School’s in session! Here at Capstone, we’re heads down on projects for a slew of amazing clients, both new and longtime. But that doesn’t mean we don’t have time to track down a few new cool things for you to think about.
But first, here’s what we’re up to. It was a busy summer for Capstone, and many of the projects we’ve worked on are starting to make it out into the world.
- Capstone did a couple of features for the W. P. Carey School at Arizona State University on the lifecycle of money and the great money advice that successful alums had gotten. We also did a fun feature for the United States Naval Academy’s Alumni Association about how to win at nearly everything.
- I still work with a few clients on an individual level. Recent projects include the cover story for St. Edward’s University on how students build a network that supports them well beyond graduation. (There are some really cool illustrations, too.) I also did a story on entrepreneurship for Northwestern’s Weinberg College.
How to do a theme issue.
I love it when university magazines tackle big themes in interesting ways. The right concept serves as a metaphor, and it can help us see the world in an entirely new light.
That’s why I was especially impressed by George Washington University’s Power Issue. Unlike traditional power issues, which might cover, say, CEOs or high-level politicians, the editors conceived of power more broadly. They talked to a lightning strike survivor, a bodybuilder, and an NFL player who gave (and received) some of the toughest hits in the sport. They talked to a judge and the grandson of a president.
What made it even more ingenious were the themes within the theme: manufactured power, natural power, and the power of identity. The issue is incredible, and you should check it out.
Want to read more about theme issues? Read this interview with Stanford’s Michael Freedman, who also focused on big themes to guide his magazine.
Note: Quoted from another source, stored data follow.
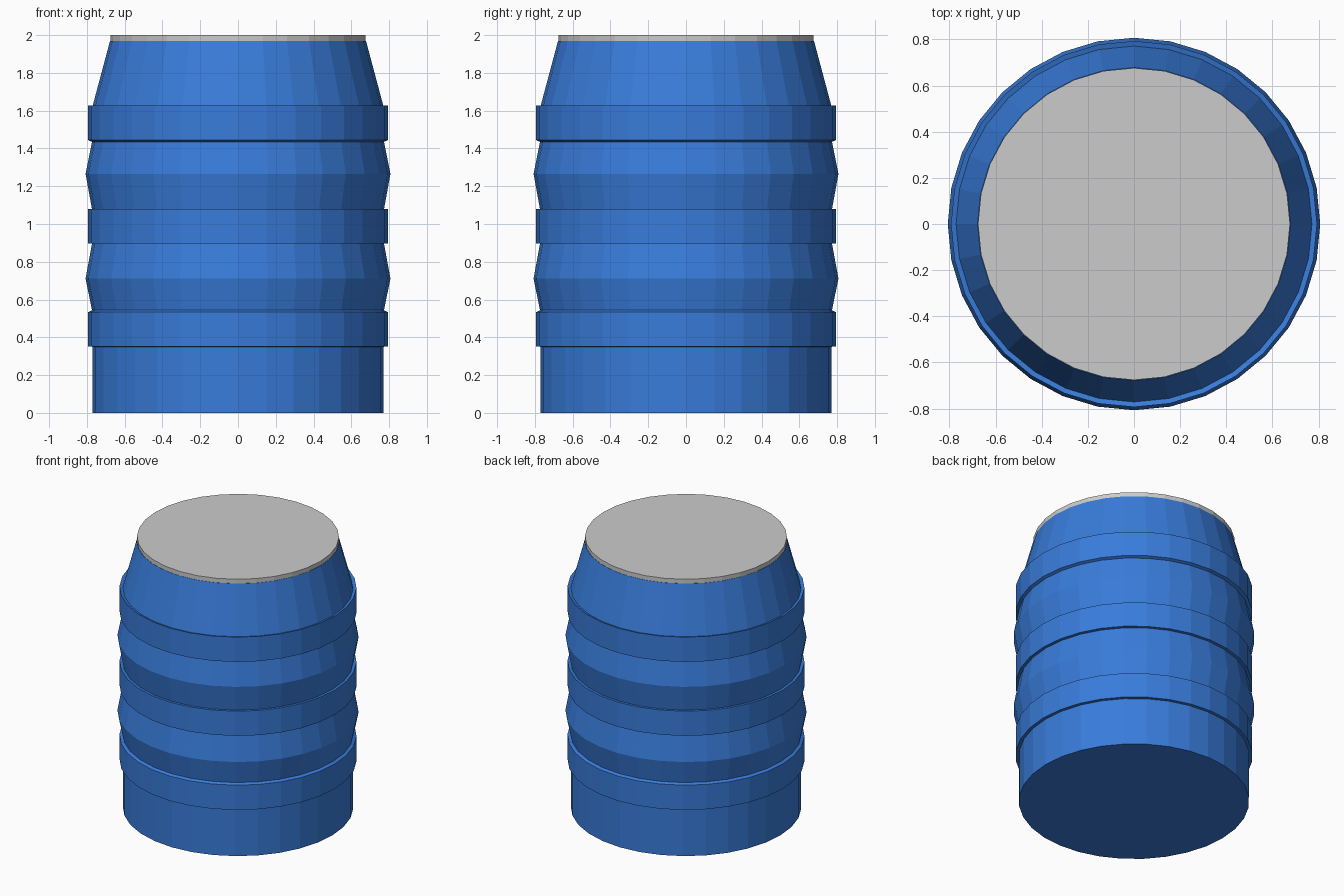
import bpy, bmesh
from math import cos, sin, tau

if "Cube" in bpy.data.objects:
    bpy.data.objects.remove(bpy.data.objects["Cube"])

SIDES = 32


def lathe(name, profile, color=None):
    """Revolve an (r, z) profile around z and cap both ends."""
    bm = bmesh.new()
    rings = [[bm.verts.new((r * cos(tau * i / SIDES), r * sin(tau * i / SIDES), z))
              for i in range(SIDES)] for r, z in profile]
    for low, high in zip(rings, rings[1:]):
        for i in range(SIDES):
            j = (i + 1) % SIDES
            bm.faces.new((low[i], low[j], high[j], high[i]))
    bm.faces.new(rings[0][::-1])
    bm.faces.new(rings[-1])
    mesh = bpy.data.meshes.new(name)
    bm.to_mesh(mesh)
    bm.free()
    obj = bpy.data.objects.new(name, mesh)
    bpy.context.collection.objects.link(obj)
    if color:
        mat = bpy.data.materials.new(name + "_paint")
        mat.diffuse_color = color
        mat.use_nodes = True
        mat.node_tree.nodes["Principled BSDF"].inputs["Base Color"].default_value = mat.diffuse_color
        mesh.materials.append(mat)
    return obj


# Barrel body: straight foot, three raised bands, two bulges, tapered shoulder
BODY, NECK, BAND, BULGE = 0.771, 0.773, 0.793, 0.807
lathe("barrel_body", [
    (BODY, 0), (BODY, 0.35),
    (BAND, 0.351), (BAND, 0.534), (NECK, 0.544),      # lower band
    (BULGE, 0.711), (NECK, 0.896),                    # lower bulge
    (BAND, 0.898), (BAND, 1.08), (NECK, 1.079),       # middle band
    (BULGE, 1.266), (NECK, 1.435),                    # upper bulge
    (BAND, 1.444), (BAND, 1.627), (BODY, 1.62),       # upper band
    (0.678, 1.968),                                   # shoulder
], (0.04, 0.2, 0.7, 1))

# Lid: thin grey disc
lathe("lid", [(0.676, 1.968), (0.676, 2.0)])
What is Rev.com, Alex?
The question I get approximately one million times per year is about the transcription service my team and I use. And the answer is Rev. We love it! It’s $1/transcribed minute, done by humans, and 100 percent worth it.
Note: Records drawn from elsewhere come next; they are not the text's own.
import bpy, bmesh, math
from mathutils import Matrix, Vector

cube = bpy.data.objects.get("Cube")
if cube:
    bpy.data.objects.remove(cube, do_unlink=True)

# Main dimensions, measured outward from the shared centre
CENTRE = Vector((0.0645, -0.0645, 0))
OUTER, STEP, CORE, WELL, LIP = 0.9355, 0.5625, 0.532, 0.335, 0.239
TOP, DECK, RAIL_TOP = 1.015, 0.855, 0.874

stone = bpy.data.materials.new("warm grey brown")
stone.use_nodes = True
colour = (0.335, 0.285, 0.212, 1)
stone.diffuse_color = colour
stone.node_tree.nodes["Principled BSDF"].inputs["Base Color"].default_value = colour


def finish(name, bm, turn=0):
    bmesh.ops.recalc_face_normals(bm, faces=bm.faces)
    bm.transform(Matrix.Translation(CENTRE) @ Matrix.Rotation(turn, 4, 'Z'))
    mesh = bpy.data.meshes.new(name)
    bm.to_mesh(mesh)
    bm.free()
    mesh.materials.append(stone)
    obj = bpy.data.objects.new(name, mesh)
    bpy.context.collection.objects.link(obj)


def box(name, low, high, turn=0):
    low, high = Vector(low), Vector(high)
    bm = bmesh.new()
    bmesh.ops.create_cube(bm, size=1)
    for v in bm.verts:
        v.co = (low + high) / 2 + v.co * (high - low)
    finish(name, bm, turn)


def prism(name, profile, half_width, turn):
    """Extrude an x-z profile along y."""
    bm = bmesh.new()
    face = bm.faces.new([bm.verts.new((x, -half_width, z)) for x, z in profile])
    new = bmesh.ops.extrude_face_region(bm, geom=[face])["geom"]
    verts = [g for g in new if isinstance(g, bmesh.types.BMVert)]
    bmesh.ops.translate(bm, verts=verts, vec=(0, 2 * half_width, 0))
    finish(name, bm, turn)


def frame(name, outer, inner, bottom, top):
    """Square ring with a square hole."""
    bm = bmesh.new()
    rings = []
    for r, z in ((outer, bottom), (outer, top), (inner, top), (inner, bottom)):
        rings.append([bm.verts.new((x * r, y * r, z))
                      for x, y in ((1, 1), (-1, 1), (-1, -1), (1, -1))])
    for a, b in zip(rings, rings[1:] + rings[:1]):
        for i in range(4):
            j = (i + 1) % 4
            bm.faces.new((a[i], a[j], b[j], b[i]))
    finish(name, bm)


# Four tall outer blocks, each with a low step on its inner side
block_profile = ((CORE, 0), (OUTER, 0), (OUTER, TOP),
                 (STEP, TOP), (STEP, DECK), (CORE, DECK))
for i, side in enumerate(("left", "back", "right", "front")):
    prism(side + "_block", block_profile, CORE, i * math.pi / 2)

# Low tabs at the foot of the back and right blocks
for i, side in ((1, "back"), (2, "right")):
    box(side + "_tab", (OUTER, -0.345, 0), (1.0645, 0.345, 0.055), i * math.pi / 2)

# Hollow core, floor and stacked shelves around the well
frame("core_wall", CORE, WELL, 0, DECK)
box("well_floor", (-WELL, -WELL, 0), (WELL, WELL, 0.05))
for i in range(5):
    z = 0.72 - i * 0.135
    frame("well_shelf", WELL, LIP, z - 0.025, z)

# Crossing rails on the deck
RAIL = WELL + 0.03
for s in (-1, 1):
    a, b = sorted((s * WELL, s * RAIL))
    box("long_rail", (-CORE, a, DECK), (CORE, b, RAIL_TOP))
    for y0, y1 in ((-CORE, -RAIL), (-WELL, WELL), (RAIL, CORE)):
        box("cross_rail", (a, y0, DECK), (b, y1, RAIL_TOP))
Don’t have that kind of cash to spare? We have also tested Trint (AI — and the next best of the bunch), which ranges from $0.20-$0.25/minute, depending on what package you buy. It’s pretty good if you’ve got extremely clear audio and a little bit of time to correct errors. The interface is really nice, too.
You might also test out Temi, which is a very budget-friendly $0.10/minute, but not nearly as good than the other options.
Want to dive even deeper? Here’s a comparison chart of 10 different services.
Tackle those VIP donor profiles and stories.
If you’re getting subtle (or not-so-subtle) nudges to put important donors (or potential donors) into your magazine or on your website, you don’t have to resist. Just do it in the best possible way.
You can read about how we worked with Purdue to do exactly that.
Remember what actually matters to those who love your school.
Plenty of folks have predicted doom for higher ed over the years. That said, this CNBC headline is particularly dire: A Harvard expert expects half of American colleges will be bankrupt in 10 to 15 years.
The professor, Clayton Christensen, says the trend is for education, as a whole, to move online. Nonetheless, he adds a glimmer of hope for bricks-and-mortar schools. I found his insight particularly illuminating for communications folks.
What’s the takeaway here?
For me, it’s that schools should be reminding readers of these beloved professors, coaches, and staff members at every turn. It’s not just for donors (though that’s obviously important!) — it’s for everyone.
Of course you should also be letting people know about all the cool things happening on your campus — new priorities, programs, initiatives, research — but never forget the things that your alumni deeply care about.
Ask alumni to share the stories of the people who influenced them, and find as many ways as possible to remind readers of the people making a real difference in your community.